LGBTQ Spaces and Places

By Jen Jack Gieseking
A crowd of people with rainbow flags and a sign that says
Harlem United provides help and advice for people in the community with HIV/AIDS. Since 1988 it has provided health and housing related services in the Harlem neighborhood of New York City, New York.

Photo taken at New York City Pride by Tadekk, 2008. License: CC BY 2.0.

As LGBTQ people have been invisibilized, criminalized, and outcast, they have created ways to respond specific to their geographies. Like the injustices they have suffered, their tactics of resilience and resistance and their spaces and places are similar to but unique from other marginalized groups. Since sexuality is not always visible in a person’s appearance, certain types of places and spaces have developed as key environments for LGBTQ people to find one another, develop relationships, and build community. Due to unjust laws and social mores, socialization among LGBTQ people focused on sex and relationships or was limited to small groups until the late nineteenth and early twentieth centuries. LGBTQ people created social and political spaces in order to share face-to-face contact and find community. The physical landscape of LGBTQ lives, therefore, plays a special role in this group’s history. This chapter looks at a range of LGBTQ spaces and places to provide a broad context for thinking about them as they are discussed in other chapters. Read more » [PDF 2.5 MB]

The views and conclusions contained in the essays are those of the authors and should not be interpreted as representing the opinions or policies of the U.S. Government. Mention of trade names or commercial products does not constitute their endorsement by the U.S. Government.
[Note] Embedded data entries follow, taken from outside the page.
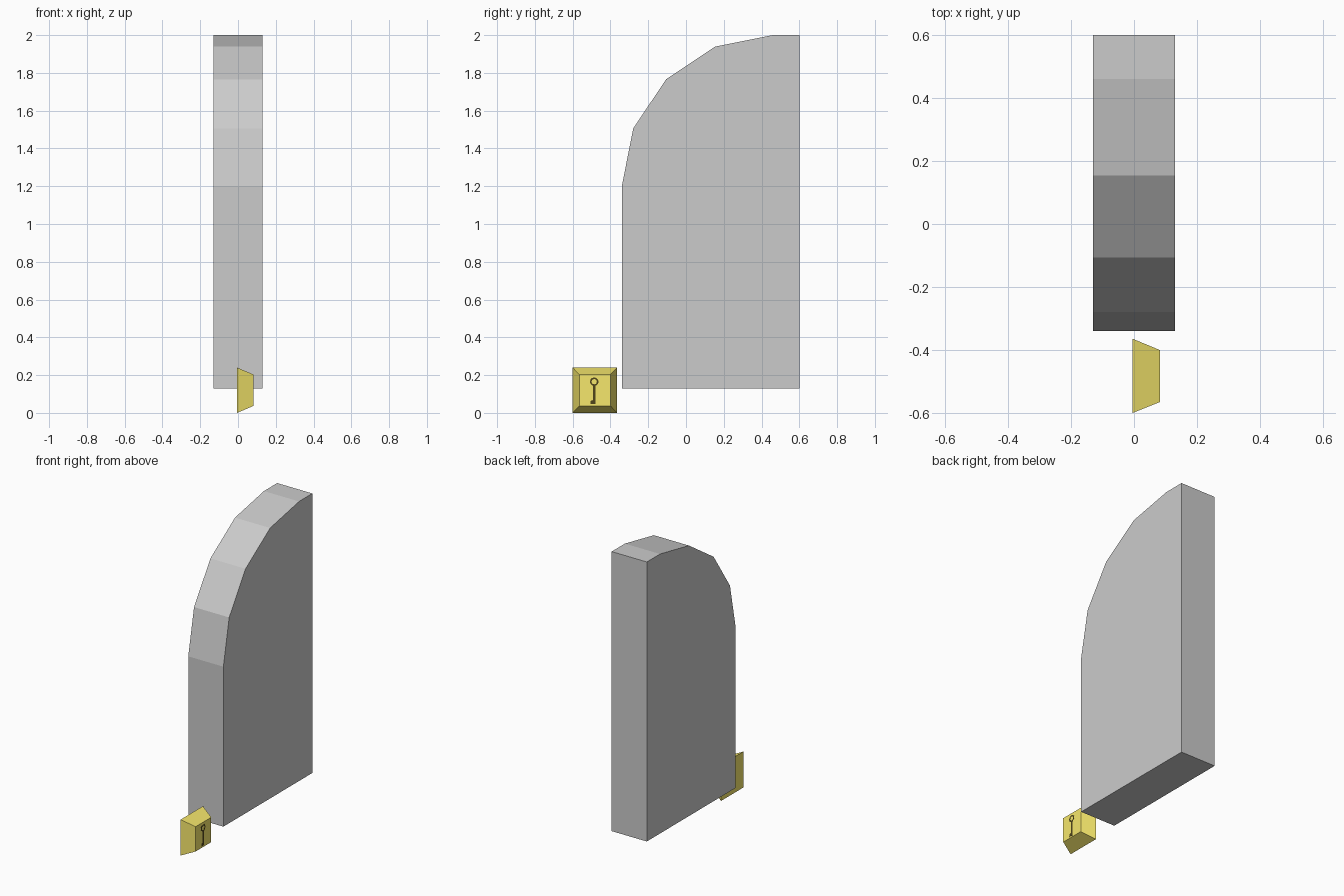
import bpy
import bmesh
from math import sin, cos, pi

if "Cube" in bpy.data.objects:
    bpy.data.objects.remove(bpy.data.objects["Cube"])


def material(name, rgb):
    mat = bpy.data.materials.new(name)
    mat.diffuse_color = (*rgb, 1)
    mat.use_nodes = True
    mat.node_tree.nodes["Principled BSDF"].inputs["Base Color"].default_value = mat.diffuse_color
    return mat


def add_object(name, bm, mat=None):
    bmesh.ops.recalc_face_normals(bm, faces=bm.faces)
    mesh = bpy.data.meshes.new(name)
    bm.to_mesh(mesh)
    bm.free()
    if mat:
        mesh.materials.append(mat)
    obj = bpy.data.objects.new(name, mesh)
    bpy.context.collection.objects.link(obj)
    return obj


def loft(bm, x0, profile0, x1, profile1):
    """Solid between two matching (y, z) outlines placed at x0 and x1."""
    a = [bm.verts.new((x0, y, z)) for y, z in profile0]
    b = [bm.verts.new((x1, y, z)) for y, z in profile1]
    bm.faces.new(a)
    bm.faces.new(b)
    for i in range(len(a)):
        j = (i + 1) % len(a)
        bm.faces.new((a[i], a[j], b[j], b[i]))


def rect(y0, y1, z0, z1):
    return [(y0, z0), (y1, z0), (y1, z1), (y0, z1)]


gold = material("gold", (0.92, 0.8, 0.15))
dark = material("dark_brown", (0.08, 0.06, 0.01))

# Half-arch door leaf with a four-segment quarter round
arc = [(0.46 - 0.8 * cos(i * pi / 8), 1.2 + 0.8 * sin(i * pi / 8)) for i in range(5)]
bm = bmesh.new()
outline = [(0.6, 0.13), (-0.34, 0.13)] + arc + [(0.6, 2.0)]
loft(bm, -0.13, outline, 0.13, outline)
add_object("door_leaf", bm)

# Lock block tapering towards +x
bm = bmesh.new()
loft(bm, -0.005, rect(-0.6, -0.364, 0, 0.24), 0.082, rect(-0.565, -0.4, 0.037, 0.203))
add_object("lock_block", bm, gold)

# Thin key emblem on the lock face: ring bow, shaft and bit
X0, X1 = 0.081, 0.083
bm = bmesh.new()
N = 12
rings = [[bm.verts.new((x, -0.486 + r * cos(2 * pi * i / N), 0.165 + r * sin(2 * pi * i / N)))
          for i in range(N)]
         for x, r in ((X0, 0.023), (X1, 0.023), (X1, 0.014), (X0, 0.014))]
for k in range(4):
    a, b = rings[k], rings[(k + 1) % 4]
    for i in range(N):
        j = (i + 1) % N
        bm.faces.new((a[i], a[j], b[j], b[i]))
shaft = [(-0.493, 0.143), (-0.493, 0.068), (-0.505, 0.064), (-0.505, 0.047),
         (-0.478, 0.047), (-0.478, 0.143)]
loft(bm, X0, shaft, X1, shaft)
add_object("key_emblem", bm, dark)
Part of a series of articles titled LGBTQ America: A Theme Study of Lesbian, Gay, Bisexual, Transgender, and Queer History.

Last updated: October 10, 2016